capable of cooling everybody in the town at once. Those who live near lofty mountains may climb to cool weather in a day or two, but the overheated Kentuckians can find a patch of cool climate in almost every glen in the State. The villager who accompanied me said that Horse[shoe] cave had never been fully explored, but that it was several miles in length at least. Told me that he had never been at Mammoth cave – that it was not worth going ten miles to see, as it was nothing but a hole-in-the-ground; and I found that his was no rare case. He was one of the useful-practical men, too wise to waste precious time with weeds, caves, fossils or anything else that he could not eat. Arrived at the Great Cave. I was surprised to find it in so complete naturalness. A large hotel with fine walks and gardens is near it, but fortunately the cave has been unimproved and were it not for the narrow trail that leads down the glen to its door one would not know that it had been visited. There are house rooms and halls whose entrances give but slight hints of their grandeur, and so also this magnificent hall in the mineral kingdom of Kentucky has a door comparatively small and unpromising. One might pass within a few yards of it without even noticing it. A strong cool breeze issues constantly from it, creating a northern climate for the ferns that adorn its rocky front. I never before saw Nature’s grandeur in so abrupt contact with paltry artificial gardens. The fashionable hotel grounds are in exact parlor taste, with many a beautiful plant cultivated to deformity in gross abundance and arranged in strict geometrical beds, the whole pretty affair a laborious failure, side by side with divine beauty. Trees at brink are smooth and tall, bent towards cave at bottom, then straight upwards; only a butternut seems by its angular knotty branches to sympathize with and belong to the cave. Cystop[us] and hypnum. Started for Glasgow junction, - got belated in the hill woods. Inquired my way at a farmhouse and was invited to stay over night in a rare, hearty, hospitable manner. Engaged in familiar running chat on politics, science, and theology. The old Kentuckian seemed to take a liking to me and said I had better stay in these hills

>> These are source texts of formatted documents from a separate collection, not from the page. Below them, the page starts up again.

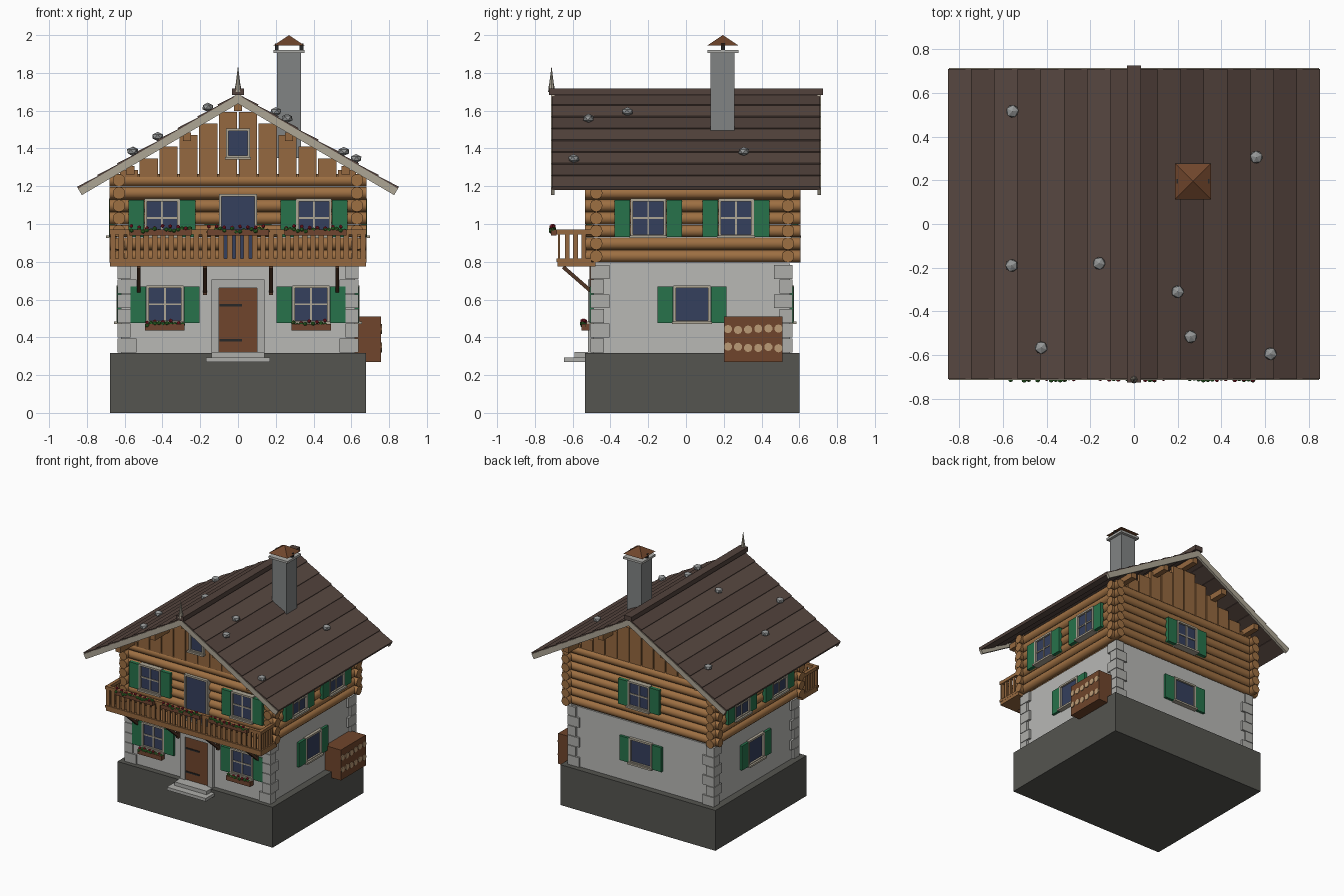
import bpy, bmesh, math, random
from mathutils import Matrix, Vector

if "Cube" in bpy.data.objects:
    bpy.data.objects.remove(bpy.data.objects["Cube"])

random.seed(4)
COL = dict(wood=(.30, .14, .05), log=(.34, .16, .055), dark=(.08, .035, .018), roof=(.085, .055, .045),
           roof2=(.10, .066, .054), trim=(.42, .38, .30), green=(.02, .17, .07), glass=(.035, .05, .11),
           plaster=(.48, .48, .46), quoin=(.42, .42, .40), base=(.09, .09, .08), stone=(.30, .31, .31),
           door=(.16, .06, .025), red=(.35, .015, .03), leaf=(.04, .2, .03), cut=(.50, .33, .18),
           iron=(.02, .02, .02), chimney=(.22, .23, .23), planter=(.16, .06, .03))
MATS = {}
for key, c in COL.items():
    MATS[key] = bpy.data.materials.new(key)
    MATS[key].diffuse_color = (*c, 1)
I = Matrix.Identity(4)


def box(bm, x0, x1, y0, y1, z0, z1, M=I):
    m = M @ Matrix.Translation(((x0 + x1) / 2, (y0 + y1) / 2, (z0 + z1) / 2))
    bmesh.ops.create_cube(bm, size=1, matrix=m @ Matrix.Diagonal((x1 - x0, y1 - y0, z1 - z0, 1)))


def rod(bm, a, b, r, r2=None, seg=12):
    a, b = Vector(a), Vector(b)
    q = (b - a).to_track_quat('Z', 'Y').to_matrix().to_4x4()
    bmesh.ops.create_cone(bm, cap_ends=True, segments=seg, radius1=r, radius2=r if r2 is None else r2,
                          depth=(b - a).length, matrix=Matrix.Translation((a + b) / 2) @ q)


def ball(bm, p, r, flat=1, sub=1):
    m = Matrix.Translation(p) @ Matrix.Rotation(random.uniform(0, 6), 4, 'Z') @ Matrix.Diagonal((1, 1, flat, 1))
    bmesh.ops.create_icosphere(bm, subdivisions=sub, radius=r, matrix=m)


def finish(bm, name, mat, smooth=False):
    me = bpy.data.meshes.new(name)
    bm.to_mesh(me)
    bm.free()
    ob = bpy.data.objects.new(name, me)
    bpy.context.collection.objects.link(ob)
    me.materials.append(MATS[mat])
    if smooth:
        bpy.ops.object.select_all(action='DESELECT')
        ob.select_set(True)
        bpy.context.view_layer.objects.active = ob
        bpy.ops.object.shade_smooth_by_angle(angle=math.radians(40))


def boxes(name, mat, *items):
    bm = bmesh.new()
    for it in items:
        box(bm, *it)
    finish(bm, name, mat)


# Foundation, plaster storey, corner stones
boxes('foundation', 'base', (-.677, .677, -.535, .6, 0, .318))
boxes('ground_floor_walls', 'plaster', (-.62, .62, -.49, .55, .318, .79))
bm = bmesh.new()
for sx in (-1, 1):
    for yo, sy in ((-.505, 1), (.565, -1)):
        for k in range(6):
            a, b = ((.10, .07), (.07, .10))[k % 2]
            xs = sorted((sx * .638, sx * (.638 - a)))
            ys = sorted((yo, yo + sy * b))
            box(bm, *xs, *ys, .32 + k * .078, .32 + k * .078 + .074)
finish(bm, 'corner_stones', 'quoin')

# Crossing log walls
bm = bmesh.new()
for k in range(7):
    z = .829 + k * .067
    for y in (-.475, .54):
        rod(bm, (-.68, y, z), (.68, y, z), .033)
    for x in (-.63, .63):
        rod(bm, (x, -.535, z), (x, .605, z), .033)
finish(bm, 'log_walls', 'log', True)

# Gable planks and purlins
bm = bmesh.new()
for y in (-.49, .545):
    for sx in (-1, 1):
        for k in range(6):
            xs = sorted((sx * (k * .105 + .004), sx * (k * .105 + .101)))
            box(bm, *xs, y - .012, y + .012, 1.25, 1.655 - .585 * (k + 1) * .105)
finish(bm, 'gable_planks', 'wood')
boxes('purlins', 'wood', *[(x - .022, x + .022, -.68, .68, z - .022, z + .022)
      for x, z in ((0, 1.62), (.27, 1.462), (-.27, 1.462), (.57, 1.285), (-.57, 1.285))])

# Roof courses, verge boards, ridge
slope = math.atan(.585)
length = .85 / math.cos(slope)
step = length / 8
for side, ang in (('right', 0), ('left', math.pi)):
    M = Matrix.Rotation(ang, 4, 'Z') @ Matrix.Translation((0, 0, 1.69)) @ Matrix.Rotation(slope, 4, 'Y')
    for parity, mat in ((0, 'roof'), (1, 'roof2')):
        bm = bmesh.new()
        for k in range(parity, 8, 2):
            T = M @ Matrix.Translation((k * step, 0, -.010)) @ Matrix.Rotation(-.06, 4, 'Y')
            box(bm, -.012 if k else 0, step, -.71, .71, -.012, .008, T)
        finish(bm, f'roof_boards_{side}_{parity + 1}', mat)
    bm = bmesh.new()
    for y in (-.705, .705):
        box(bm, -.01, length, y - .01, y + .01, -.046, -.006, M)
    finish(bm, f'verge_boards_{side}', 'trim')
boxes('ridge_cap', 'roof', (-.033, .033, -.725, .725, 1.682, 1.718))
bm = bmesh.new()
rod(bm, (0, -.712, 1.70), (0, -.712, 1.735), .018, .014, 8)
rod(bm, (0, -.712, 1.735), (0, -.712, 1.83), .013, .001, 8)
finish(bm, 'finial', 'trim')

# Roof stones
bm = bmesh.new()
for x, y in ((-.557, .516), (-.56, -.19), (-.16, -.18), (-.425, -.566),
             (.56, .306), (.2, -.31), (.26, -.516), (.625, -.594)):
    ball(bm, (x, y, 1.712 - .585 * abs(x)), .032, .75)
finish(bm, 'roof_stones', 'stone')

# Chimney
boxes('chimney', 'chimney', (.207, .333, .131, .257, 1.35, 1.905))
boxes('chimney_slab', 'quoin', (.187, .353, .113, .279, 1.905, 1.922))
boxes('chimney_posts', 'iron', *[(x - .01, x + .01, .186, .206, 1.92, 1.955) for x in (.205, .336)])
bm = bmesh.new()
bmesh.ops.create_cone(bm, cap_ends=True, segments=4, radius1=.117, radius2=0, depth=.055,
                      matrix=Matrix.Translation((.27, .195, 1.9725)) @ Matrix.Rotation(math.pi / 4, 4, 'Z'))
finish(bm, 'chimney_hood', 'door')


# Windows: local x along the wall, -y outward
def window(name, pos, ang, w, h, bars=True, shutters=True, sill=True):
    M = Matrix.Translation(pos) @ Matrix.Rotation(math.radians(ang), 4, 'Z')
    a, t = w / 2, .014
    bm = bmesh.new()
    box(bm, -a, a, -.006, .02, 0, h, M)
    finish(bm, name + '_glass', 'glass')
    bm = bmesh.new()
    for s in (-1, 1):
        box(bm, *sorted((s * a, s * (a + t))), -.02, .02, -t, h + t, M)
    box(bm, -a, a, -.02, .02, h, h + t, M)
    box(bm, -a, a, -.02, .02, -t, 0, M)
    if sill:
        box(bm, -a - .02, a + .02, -.034, .02, -t - .006, -t + .008, M)
    if bars:
        box(bm, -.005, .005, -.012, 0, 0, h, M)
        box(bm, -a, a, -.012, 0, h / 2 - .005, h / 2 + .005, M)
    finish(bm, name + '_frame', 'trim')
    if shutters:
        bm = bmesh.new()
        for s in (-1, 1):
            box(bm, *sorted((s * (a + .016), s * (a + .098))), -.018, .01, -.014, h + .008, M)
        finish(bm, name + '_shutters', 'green')


for sx, side in ((-1, 'left'), (1, 'right')):
    window('front_ground_window_' + side, (sx * .387, -.492, .49), 0, .168, .17)
    window('front_upper_window_' + side, (sx * .402, -.51, .945), 0, .16, .175)
    window(side + '_ground_window', (sx * .622, .032, .49), sx * 90, .17, .17, False)
    for k, y in enumerate((-.2, .265)):
        window(f'{side}_upper_window_{k + 1}', (sx * .664, y, .945), sx * 90, .16, .175)
window('back_ground_window', (0, .552, .49), 180, .17, .17, False)
window('back_upper_window', (0, .575, .945), 180, .16, .175)
window('attic_window', (0, -.505, 1.362), 0, .1, .13, False, False)
window('balcony_door', (0, -.51, .81), 0, .175, .335, False, False, False)

# Front door, surround and steps
boxes('door', 'door', (-.1, .1, -.51, -.48, .318, .66))
boxes('door_surround', 'quoin', (-.14, -.1, -.52, -.48, .318, .705), (.1, .14, -.52, -.48, .318, .705),
      (-.1, .1, -.52, -.48, .66, .705))
boxes('door_hinges', 'iron', *[(-.098, .02, -.515, -.505, z - .006, z + .006) for z in (.385, .57)])
boxes('door_steps', 'quoin', (-.17, .17, -.645, -.5, .27, .294), (-.14, .14, -.59, -.5, .294, .322))

# Balcony deck, railing, brackets
boxes('balcony_deck', 'wood', (-.677, .677, -.68, -.48, .775, .8))
rails = []
for z0, z1 in ((.80, .818), (.945, .97)):
    rails += [(-.68, .68, -.685, -.66, z0, z1)]
    rails += [(x - .013, x + .013, -.685, -.5, z0, z1) for x in (-.665, .665)]
boxes('balcony_rails', 'wood', *rails)
n = 31
bal = [(x - .014, x + .014, -.678, -.666, .8, .95) for x in [-.662 + 1.324 * k / (n - 1) for k in range(n)]]
bal += [(x - .006, x + .006, y - .012, y + .012, .8, .95) for x in (-.665, .665) for y in (-.628, -.585, -.542)]
boxes('balcony_balusters', 'wood', *bal)
bm = bmesh.new()
for x in (-.525, -.175, .175, .525):
    M = Matrix.Translation((x, -.575, .707)) @ Matrix.Rotation(math.atan2(-.135, .155), 4, 'X')
    box(bm, -.01, .01, -.1, .1, -.01, .01, M)
    box(bm, x - .01, x + .01, -.51, -.485, .625, .775)
finish(bm, 'balcony_brackets', 'dark')


# Flower boxes
def flowers(name, x0, x1, y, z, depth, height):
    boxes(name + '_box', 'planter', (x0, x1, y - depth / 2, y + depth / 2, z - height, z))
    leaf, red = bmesh.new(), bmesh.new()
    n = int((x1 - x0) / .02)
    for k in range(n):
        x = x0 + (k + .5) * (x1 - x0) / n
        ball(leaf, (x, y - random.uniform(0, depth / 2), z + random.uniform(-.012, .008)), .013, .9)
        if k % 2 == 0:
            ball(red, (x, y - random.uniform(0, depth / 2), z + random.uniform(.005, .02)), .011)
    finish(leaf, name + '_leaves', 'leaf')
    finish(red, name + '_blooms', 'red')


for sx, side in ((-1, 'left'), (1, 'right')):
    flowers('window_flowers_' + side, sx * .387 - .105, sx * .387 + .105, -.532, .47, .04, .035)
for k, x in enumerate((-.41, 0, .41)):
    flowers(f'balcony_flowers_{k + 1}', x - .165, x + .165, -.7, .97, .03, .03)

# Firewood stack
boxes('firewood_rack', 'door', (.6, .757, .2, .512, .27, .51))
bm = bmesh.new()
for z in (.345, .445):
    for k in range(6):
        y = .222 + k * .0535
        zz = z + random.uniform(-.006, .006)
        rod(bm, (.7, y, zz), (.762, y, zz), .022, seg=10)
finish(bm, 'firewood_logs', 'cut')

for m in bpy.data.materials:
    if m.users and not m.is_grease_pencil:
        m.use_nodes = True
        m.node_tree.nodes["Principled BSDF"].inputs["Base Color"].default_value = m.diffuse_color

Original journal dimensions: 10 x 16.5 cm.
Holt-Atherton Special Collections, University of the Pacific Library
John Muir, journals, drawings, writings, travel, journaling, naturalist